Network communication often plays a central role in distributed systems. Service meshes strive to address this issue. Here you can leverage the idea of externalizing selected functionalities. Service meshes work on a sidecar pattern where you add containers to extend the behavior of existing containers. Sidecar is a microservices design pattern where a companion service runs next to your primary microservice, augmenting its abilities or intercepting resources it is utilizing. Envoy, a sidecar container, is used with AWS App Mesh as a proxy for all ingress and egress traffic to the primary microservice. Using this sidecar pattern with Envoy you can create the backbone of the service mesh, without impacting our applications, a service mesh is comprised of a control plane and a data plane. In current implementations of service meshes, the data plane is made up of proxies sitting next to your applications or services, intercepting any network traffic that is under the management of the proxies. Envoy can be used as a communication bus for all traffic internal to a service-oriented architecture (SOA).

Ambient Mesh, a new Istio data plane mode, is designed to simplify operations, application compatibility, and help reduce the infrastructure cost. Ambient Mesh provides an option to maintain Istio’s core features of zero-trust security, telemetry, and traffic management without the complexities of sidecar.

Amazon ECS Service Connect is another new addition to simplify service-to-service communication, service discovery, and traffic observability for Amazon ECS. Service Connect helps you build applications faster by letting you focus on the application code and not on your networking infrastructure.

Managing sidecar-based service meshes can be engaging and requires prior VPC networking experience; Amazon VPC Lattice simplifies this and provides a consistent way to connect, secure, and monitor communication between your services. You can define policies for network traffic management, access, and monitoring to connect compute services in a simplified and consistent way across instances, containers, and serverless applications. VPC Lattice manages all of your service-to-service connectivity, security, and monitoring needs so that you can focus on your application logic and deliver applications faster.

Sidecars can also be used to build monitoring solutions. When you are running microservices using Kubernetes, there are multiple observability strategies, one of them is using sidecars. Due to the modular nature of the sidecars, you can use it for your logging and monitoring needs. For example, you can setup FluentBit or Firelens for Amazon ECS to send logs from containers to Amazon CloudWatch Logs. AWS Distro for Open Telemetry can also be used for gathering metrics and sending metrics off to other services. Recently AWS has launched managed Prometheus and Grafana for the monitoring/ visualization use cases.
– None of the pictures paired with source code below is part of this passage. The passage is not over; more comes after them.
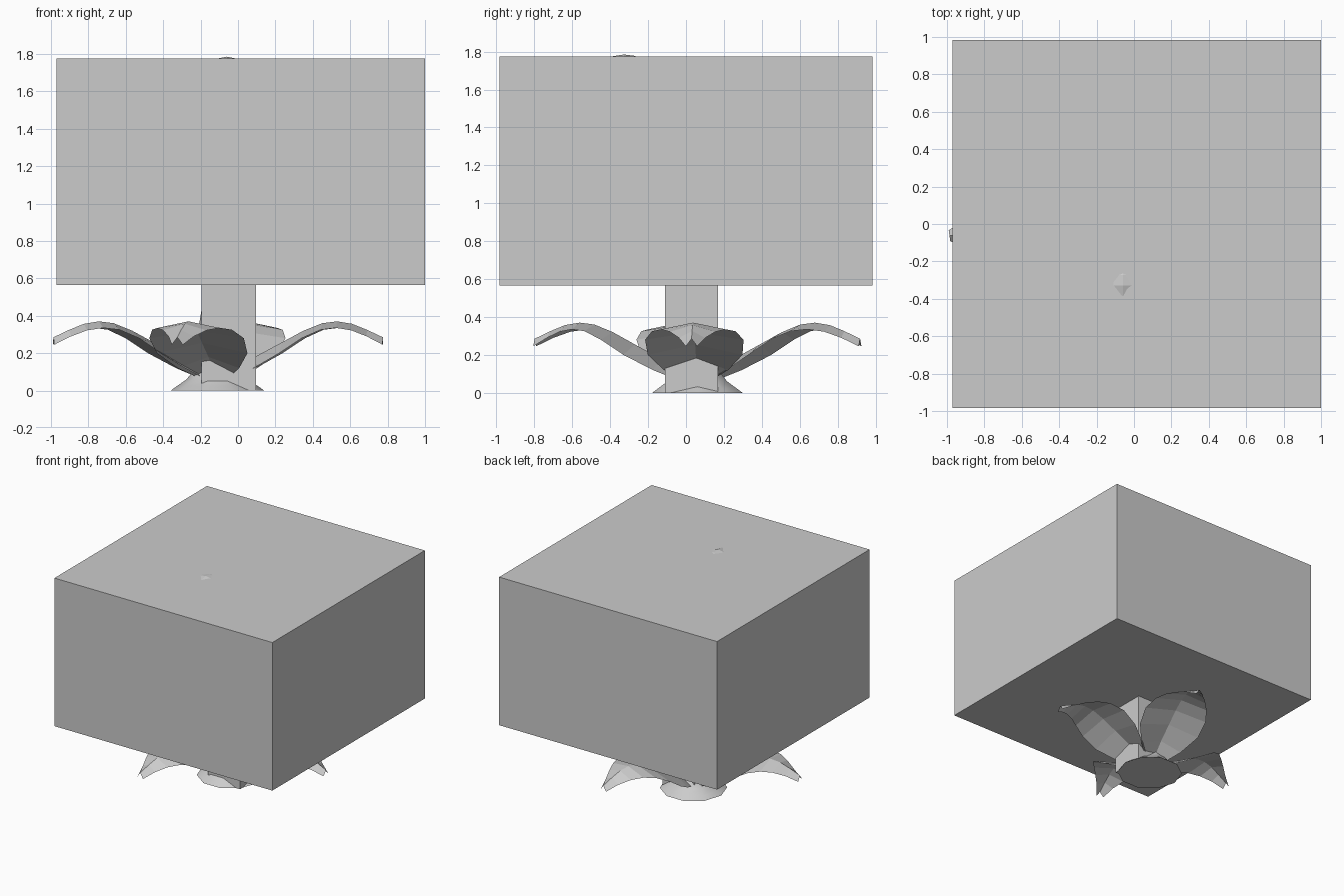
import bpy, bmesh
from math import radians, cos, sin, pi
from mathutils import Vector, Matrix

if "Cube" in bpy.data.objects:
    bpy.data.objects.remove(bpy.data.objects["Cube"])


def mesh_object(name, verts, faces):
    mesh = bpy.data.meshes.new(name)
    mesh.from_pydata(verts, [], faces)
    bm = bmesh.new()
    bm.from_mesh(mesh)
    bmesh.ops.recalc_face_normals(bm, faces=bm.faces)
    bm.to_mesh(mesh)
    bm.free()
    obj = bpy.data.objects.new(name, mesh)
    bpy.context.collection.objects.link(obj)
    return obj


def block(name, lo, hi):
    lo, hi = Vector(lo), Vector(hi)
    bm = bmesh.new()
    bmesh.ops.create_cube(bm, size=1)
    bmesh.ops.transform(bm, verts=bm.verts,
                        matrix=Matrix.Translation((lo + hi) / 2) @ Matrix.Diagonal((hi - lo).to_4d()))
    mesh = bpy.data.meshes.new(name)
    bm.to_mesh(mesh)
    bm.free()
    obj = bpy.data.objects.new(name, mesh)
    bpy.context.collection.objects.link(obj)
    return obj


# Leaf stations: distance out, midrib height, half width, edge droop
LEAF = [(0.05, 0.07, 0.05, 0.02), (0.20, 0.18, 0.17, 0.06), (0.34, 0.255, 0.25, 0.055),
        (0.46, 0.32, 0.26, 0.04), (0.56, 0.36, 0.22, 0.035), (0.64, 0.37, 0.17, 0.035),
        (0.72, 0.357, 0.12, 0.035), (0.80, 0.325, 0.07, 0.035), (0.885, 0.285, 0.03, 0.04)]


def leaf(name, origin, angle, scale=1.0):
    verts, faces = [], []
    turn = Matrix.Rotation(radians(angle), 4, 'Z')
    for r, z, w, d in LEAF:
        for side in (-1, 0, 1):
            p = Vector((r, side * w, z - abs(side) * d)) * scale
            verts.append(turn @ p + Vector(origin))
    for i in range(len(LEAF) - 1):
        for s in (0, 1):
            a = i * 3 + s
            faces.append((a, a + 3, a + 4, a + 1))
    return mesh_object(name, verts, faces)


# Square canopy and square post
block("canopy_block", (-0.97, -0.985, 0.565), (1.0, 0.985, 1.775))
block("trunk_block", (-0.195, -0.11, 0.0), (0.095, 0.17, 0.57))

# Four drooping leaves round the foot
for i, angle in enumerate((-2, 76, 188, 256)):
    leaf(f"base_leaf_{i + 1}", (-0.11, 0.06, 0), angle)

# Rounded trunk with flared root, running up inside the post (x, y, z, radius)
RINGS = [(-0.11, 0.06, 0.0, 0.25), (-0.11, 0.06, 0.025, 0.215), (-0.11, 0.06, 0.06, 0.165),
         (-0.11, 0.06, 0.11, 0.125), (-0.115, 0.06, 0.24, 0.09), (-0.115, 0.06, 0.36, 0.092),
         (-0.11, 0.06, 0.46, 0.08), (-0.08, 0.09, 1.0, 0.07), (-0.06, 0.12, 1.56, 0.06)]
N = 10
verts = [(x + r * cos(2 * pi * k / N), y + r * sin(2 * pi * k / N), z)
         for x, y, z, r in RINGS for k in range(N)]
faces = [(i * N + k, i * N + (k + 1) % N, (i + 1) * N + (k + 1) % N, (i + 1) * N + k)
         for i in range(len(RINGS) - 1) for k in range(N)]
faces += [tuple(range(N)), tuple(range(len(verts) - N, len(verts)))]
trunk = mesh_object("flared_trunk", verts, faces)
bpy.context.view_layer.objects.active = trunk
trunk.select_set(True)
bpy.ops.object.shade_smooth_by_angle(angle=radians(50))

# Crown leaves inside the canopy; the front one just breaks through the top
for i in range(6):
    z = 1.526 if i == 0 else 1.45
    leaf(f"crown_leaf_{i + 1}", (-0.06, 0.12, z), 270 + 60 * i, 0.7)
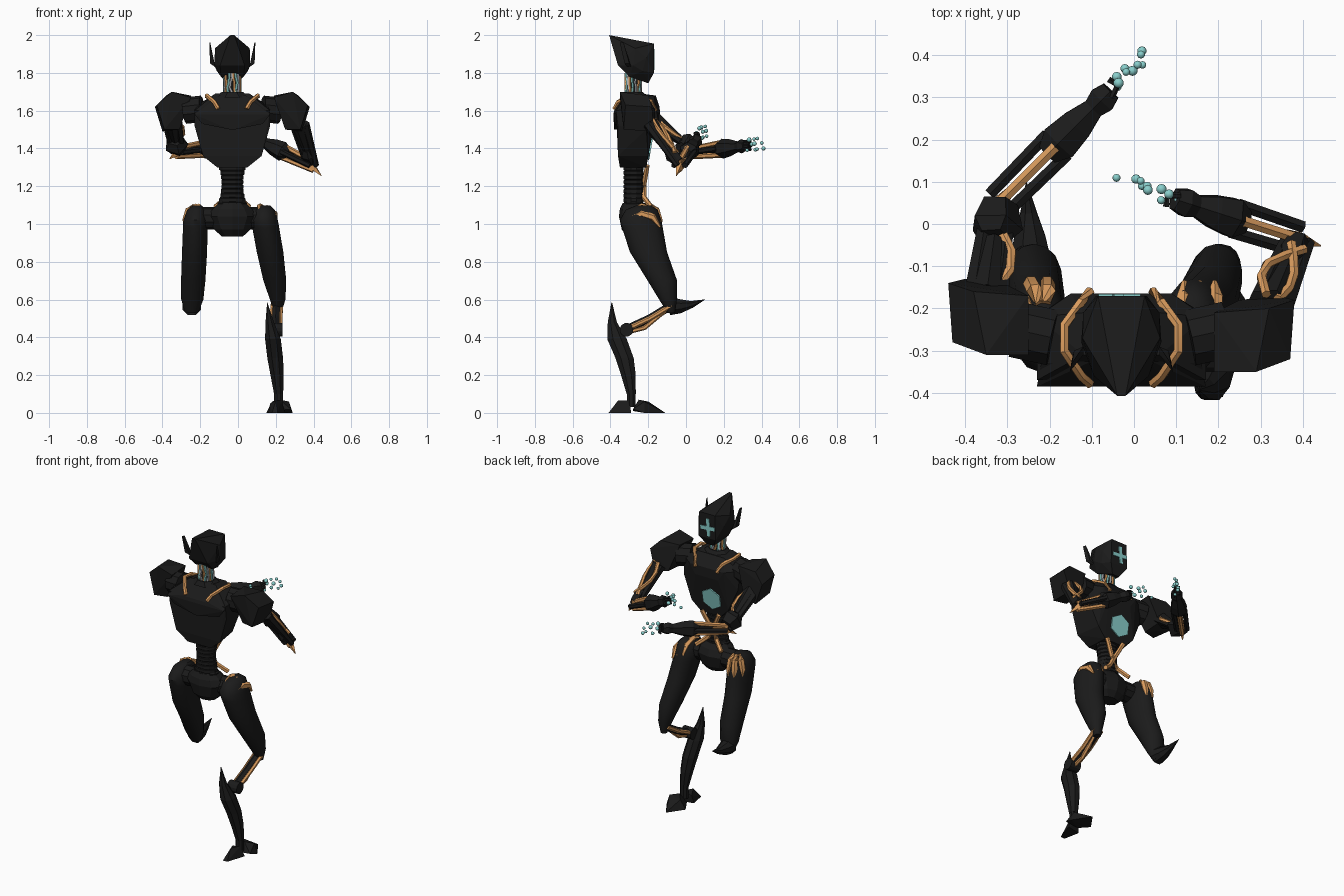
import bpy, bmesh, math, random
from mathutils import Vector, Matrix

default_cube = bpy.data.objects.get("Cube")
if default_cube:
    bpy.data.objects.remove(default_cube, do_unlink=True)
random.seed(4)
MID = -.03  # body centre line in x


def material(name, red, green, blue):
    mat = bpy.data.materials.new(name)
    mat.use_nodes = True
    mat.diffuse_color = (red, green, blue, 1)
    mat.node_tree.nodes["Principled BSDF"].inputs["Base Color"].default_value = (red, green, blue, 1)
    return mat


BLACK = material("charcoal", .011, .011, .011)
ORANGE = material("copper orange", .7, .33, .11)
TEAL = material("pale teal", .25, .62, .6)
GREY = material("cable grey", .45, .47, .5)


def finish(name, bm, mat, smooth=False):
    bmesh.ops.recalc_face_normals(bm, faces=bm.faces)
    mesh = bpy.data.meshes.new(name)
    bm.to_mesh(mesh)
    bm.free()
    mesh.materials.append(mat)
    if smooth:
        mesh.shade_smooth()
        mesh.set_sharp_from_angle(angle=math.radians(40))
    obj = bpy.data.objects.new(name, mesh)
    bpy.context.collection.objects.link(obj)


def skin(name, rings, mat, smooth):
    """Joins rings of points into a closed skin."""
    bm = bmesh.new()
    loops = [[bm.verts.new(point) for point in ring] for ring in rings]
    count = len(loops[0])
    for low, high in zip(loops, loops[1:]):
        for i in range(count):
            j = (i + 1) % count
            bm.faces.new((low[i], low[j], high[j], high[i]))
    bm.faces.new(loops[0])
    bm.faces.new(loops[-1])
    finish(name, bm, mat, smooth)


def circle(sides):
    angles = [math.tau * (i + .5) / sides for i in range(sides)]
    return [(math.cos(a), math.sin(a)) for a in angles]


def stack(name, sections, sides=8, smooth=False):
    """Level sections: z, centre x, centre y, radius x, radius y."""
    rings = [[(x + rx * c, y + ry * s, z) for c, s in circle(sides)]
             for z, x, y, rx, ry in sections]
    skin(name, rings, BLACK, smooth)


def limb(name, points, radii, sides=6, mat=BLACK, smooth=False):
    """Sections set square to a path."""
    points = [Vector(p) for p in points]
    if not isinstance(radii, (list, tuple)):
        radii = [radii] * len(points)
    rings = []
    for i, (point, radius) in enumerate(zip(points, radii)):
        along = (points[min(i + 1, len(points) - 1)] - points[max(i - 1, 0)]).normalized()
        ref = Vector((0, 0, 1)) if abs(along.z) < .8 else Vector((1, 0, 0))
        u = ref.cross(along).normalized()
        v = along.cross(u)
        rings.append([point + radius * (u * c + v * s) for c, s in circle(sides)])
    skin(name, rings, mat, smooth)


def hull(name, points, mirrored=False):
    """Faceted block around the points."""
    bm = bmesh.new()
    for x, y, z in points:
        bm.verts.new((x, y, z))
        if mirrored:
            bm.verts.new((2 * MID - x, y, z))
    result = bmesh.ops.convex_hull(bm, input=bm.verts)
    loose = [v for v in result["geom_interior"] if isinstance(v, bmesh.types.BMVert)]
    bmesh.ops.delete(bm, geom=loose, context="VERTS")
    finish(name, bm, BLACK)


def ball(name, centre, radius, mat):
    bm = bmesh.new()
    bmesh.ops.create_icosphere(bm, subdivisions=2, radius=radius, matrix=Matrix.Translation(centre))
    finish(name, bm, mat, True)


def bar(name, centre, size, tilt, mat):
    bm = bmesh.new()
    place = Matrix.Translation(centre) @ Matrix.Rotation(math.radians(tilt), 4, "Y")
    bmesh.ops.create_cube(bm, size=1, matrix=place @ Matrix.Diagonal((*size, 1)))
    finish(name, bm, mat)


def about_mid(side, points):
    return [(MID + side * x, y, z) for x, y, z in points]


# Head, face cross and antennae
hull("head", about_mid(1, [
    (.01, -.407, 2), (.055, -.17, 1.955), (.092, -.27, 1.93), (.095, -.28, 1.84), (.06, -.17, 1.8),
    (.065, -.36, 1.84), (.025, -.2, 1.745), (.06, -.3, 1.78), (.09, -.21, 1.88), (.082, -.23, 1.81)]), mirrored=True)
bar("face_cross_upright", (MID - .01, -.169, 1.87), (.022, .007, .11), 4, TEAL)
bar("face_cross_level", (MID - .005, -.169, 1.865), (.1, .007, .023), 4, TEAL)

# Neck with a bundle of cables
limb("neck_core", [(MID, -.28, 1.66), (MID, -.28, 1.8)], .037, 8)
for i in range(18):
    turn = math.tau * i / 18
    path = []
    for k in range(6):
        a = turn + random.uniform(-.15, .15)
        path.append((MID + .043 * math.cos(a), -.28 + .04 * math.sin(a), 1.67 + k * .026))
    limb("neck_cable", path, .007, 5, (TEAL, GREY, ORANGE)[i % 3], True)

# Chest, collar and emblem plate
hull("chest", about_mid(1, [
    (.09, -.31, 1.69), (.09, -.21, 1.68), (.2, -.37, 1.6), (.2, -.22, 1.62), (.12, -.165, 1.61),
    (.2, -.36, 1.52), (.155, -.36, 1.36), (.19, -.21, 1.5), (.08, -.165, 1.55), (.13, -.2, 1.36),
    (.08, -.35, 1.3), (.07, -.21, 1.3)]), mirrored=True)
hull("back_plate", about_mid(1, [
    (.07, -.325, 1.68), (.19, -.33, 1.62), (.2, -.385, 1.58), (.1, -.38, 1.6), (.16, -.375, 1.53),
    (.01, -.38, 1.5), (.01, -.33, 1.5)]), mirrored=True)
limb("chest_emblem", [(MID - .02, -.2, 1.412), (MID - .02, -.183, 1.409)], .071, 6, TEAL)
stack("collar", [(1.67, MID, -.275, .1, .075), (1.7, MID, -.28, .06, .055)])

# Ribbed waist and pelvis
ribs = []
for i in range(11):
    z = 1.07 + i * .024
    wide = .06 + .03 * ((i - 5.5) / 5.5) ** 2
    ribs += [(z, MID, -.277, wide, .055), (z + .017, MID, -.277, wide, .055), (z + .02, MID, -.277, wide - .004, .051)]
stack("ribbed_waist", ribs, 12)
stack("pelvis", [
    (.935, MID, -.265, .06, .045), (.97, MID, -.265, .1, .075), (1.04, MID, -.265, .135, .09),
    (1.08, MID, -.27, .11, .08), (1.11, MID, -.275, .075, .06)], 10)

# Paired parts of the upper body and hips
for side, label in ((1, "left"), (-1, "right")):
    hull(label + "_antenna", about_mid(side, [(x, y + shift, z) for x, y, z, shift in (
        (.117, -.33, 1.96, 0), (.122, -.35, 1.96, 0), (.112, -.3, 1.85, 0), (.118, -.325, 1.85, 0),
        (.09, -.29, 1.83, 0), (.09, -.31, 1.83, 0))]))
    limb(label + "_collar_tube", about_mid(side, [
        (.075, -.378, 1.61), (.095, -.36, 1.645), (.135, -.3, 1.68), (.135, -.24, 1.675),
        (.095, -.185, 1.65), (.075, -.16, 1.6)]), .012, 6, ORANGE, True)
    limb(label + "_waist_tube", about_mid(side, [
        (.06, -.205, 1.31), (.01, -.222, 1.21), (-.03, -.222, 1.14), (-.09, -.185, 1.09)]), .014, 6, ORANGE, True)
    limb(label + "_shoulder_joint", about_mid(side, [(.16, -.27, 1.61), (.25, -.25, 1.6)]), .07, 10)
    # The left arm is held further back
    back = .04 if side > 0 else 0
    hull(label + "_shoulder_pad", [(x, y - back, z) for x, y, z in about_mid(side, [
        (.22, -.31, 1.67), (.22, -.17, 1.68), (.32, -.31, 1.7), (.35, -.16, 1.68), (.4, -.28, 1.63),
        (.41, -.14, 1.62), (.36, -.29, 1.5), (.37, -.13, 1.49), (.28, -.27, 1.5), (.28, -.14, 1.51)])])
    limb(label + "_hip_joint", about_mid(side, [(.08, -.25, 1.03), (.17, -.25, 1.03)]), .06, 10)


def arm(label, shoulder, elbow, wrist, block, bows, lift):
    S, E, W = Vector(shoulder), Vector(elbow), Vector(wrist)
    up = Vector((0, 0, 1))
    fore = (W - E).normalized()
    out = fore.cross(up).normalized()
    # Upper arm rods with bowed orange cables
    across = (E - S).cross(up).normalized()
    for k in (-1, 1):
        limb(label + "_upper_arm_rod", [S + across * .03 * k, E + across * .025 * k], (.026, .016))
    limb(label + "_upper_arm_core", [S, S.lerp(E, .6)], (.045, .025))
    for bow in bows:
        limb(label + "_upper_arm_cable", [S.lerp(E, t) + up * lift + across * .05 * bow * math.sin(t * 4)
             for t in (.1, .3, .5, .7, .9)], .012, 6, ORANGE, True)
    limb(label + "_elbow_block", [S.lerp(E, .62), S.lerp(E, .75), E + up * .02],
         (block * .6, block, block * .7), 5)
    # Forearm rods, orange strips, spike and armour
    for k in (-1, 1):
        limb(label + "_forearm_rod", [E + out * .03 * k, E.lerp(W, .6) + out * .034 * k], .016)
        limb(label + "_forearm_strip", [E - fore * .01 + up * .022 * k,
             E.lerp(W, .62) + up * .034 * k], .014, 6, ORANGE)
    limb(label + "_elbow_spike", [E - fore * .06 - up * .03, E, E + fore * .08], (.002, .022, .01), 4, ORANGE)
    limb(label + "_forearm_armour", [E.lerp(W, t) for t in (.5, .62, .8, 1)], (.03, .053, .045, .026))
    # Hand and fingers
    limb(label + "_hand", [W - fore * .02, W + fore * .02, W + fore * .05], (.025, .038, .028))
    for k in range(4):
        base = W + fore * .04 + up * .014 * (k - 1.5) + out * .012
        limb(label + "_finger", [base, base + fore * .03 - out * .01, base + fore * .025 - out * .035], .008, 5)


arm("right", (-.35, -.17, 1.55), (-.32, .05, 1.38), (-.09, .28, 1.41), .065, (1,), .015)
arm("left", (.325, -.19, 1.53), (.39, -.035, 1.31), (.14, .045, 1.43), .04, (-1, .5), .045)

# Floating droplets beside the hands
for start, end in (((-.045, .335, 1.42), (.035, .4, 1.43)), ((.09, .06, 1.48), (-.025, .1, 1.495))):
    for i in range(10):
        spot = Vector(start).lerp(Vector(end), i / 9)
        level = (-.03, .025, 0)[i % 3]
        jitter = (random.uniform(-.018, .018), random.uniform(-.015, .012), level)
        ball("droplet", spot + Vector(jitter), random.uniform(.009, .0125), TEAL)

# Thighs share a side profile: z, centre y, depth, then x and width for each leg
profile = [(1.098, -.225, .04, .14, .03, -.215, .025), (1.075, -.235, .085, .14, .056, -.22, .05),
           (1.02, -.24, .11, .14, .073, -.225, .066), (.98, -.231, .108, .147, .073, -.226, .067),
           (.85, -.198, .098, .17, .072, -.23, .068), (.7, -.125, .078, .195, .062, -.237, .066),
           (.6, -.095, .047, .21, .042, -.242, .06), (.53, -.078, .02, .21, .02, -.245, .035)]
left_rows = [(z, x, y, w, d) for z, y, d, x, w, _, _ in profile]
right_rows = [(z, x, y, w, d) for z, y, d, _, _, x, w in profile]
stack("left_thigh", left_rows, 14, smooth=True)
stack("right_thigh", right_rows, 14, smooth=True)

# Orange streaks: down the raised thigh, and over the top of the standing one
for angle in (72, 108, 144):
    c, s = math.cos(math.radians(angle)), math.sin(math.radians(angle))
    path = [(x + w * c * .95, y + d * s * .95, z) for z, x, y, w, d in right_rows[:4]]
    limb("right_thigh_streak", path, (.012, .02, .019, .005), 6, ORANGE, True)
for k in range(3):
    x, drop = .115 + .036 * k, .018 * k * k / 2
    limb("left_thigh_streak", [(x, -.29, 1.075 - drop), (x + .003, -.235, 1.09 - drop),
         (x + .005, -.175, 1.07 - drop), (x + .004, -.137, 1.02 - drop)], (.008, .02, .021, .006), 6, ORANGE, True)

# Pointed right knee
limb("right_knee_spike", [(-.245, -.085, .565), (-.247, -.03, .565), (-.25, .03, .574), (-.255, .1, .6)],
     (.052, .04, .02, .001), 8)

# Left lower leg: struts, joint, shin and foot
for offset, mat, radius in ((-.022, ORANGE, .012), (0, BLACK, .022), (.024, ORANGE, .012)):
    limb("calf_strut", [(.205 + offset, -.075, .57), (.2 + offset, -.19, .5), (.2 + offset, -.32, .44)], radius, 6, mat)
limb("lower_cable", [(.21, -.1, .55), (.205, -.22, .45), (.2, -.3, .43)], .012, 6, ORANGE)
limb("shin_joint", [(.165, -.315, .44), (.235, -.315, .44)], .036, 12)
stack("shin", [
    (.1, .215, -.29, .026, .026), (.2, .207, -.305, .038, .042), (.29, .197, -.325, .045, .052),
    (.39, .185, -.365, .045, .056), (.48, .168, -.39, .024, .026), (.585, .155, -.393, .001, .002)])
limb("ankle", [(.215, -.29, .12), (.215, -.29, .03)], .025, 8)
hull("toe", [(.15, -.21, 0), (.29, -.22, 0), (.22, -.11, 0), (.22, -.25, .07), (.18, -.2, .06),
             (.27, -.22, .06), (.19, -.28, .01), (.28, -.28, .02)])
hull("heel", [(.18, -.41, 0), (.21, -.41, 0), (.2, -.36, .065), (.23, -.3, .065), (.25, -.29, 0),
              (.16, -.31, 0), (.17, -.3, .05)])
The core benefit of building smart endpoints and dumb pipes is the ability to decentralize the architecture, particularly when it comes to how endpoints are maintained, updated, and extended. One goal of microservices is to enable parallel work on different edges of the architecture that will not conflict with each other. Building dumb pipes enables each microservice to encapsulate its own logic for formatting its outgoing responses or supplementing its incoming requests.

The following are the key factors from the twelve-factor app pattern methodology that play a role in building smart endpoints and dumb pipes:

  • Port Binding Services bind to a port to watch for incoming requests and send requests to the port of another service. The pipe in between is just a dumb network protocol such as HTTP.

  • Backing services – Dumb pipes allow a background microservice to be attached to another microservice in the same way that you attach a database.

  • Concurrency – A properly designed communication pipeline between microservices allows multiple microservices to work concurrently. For example, several observer microservices may respond and begin work in parallel in response to a single event produced by another microservice.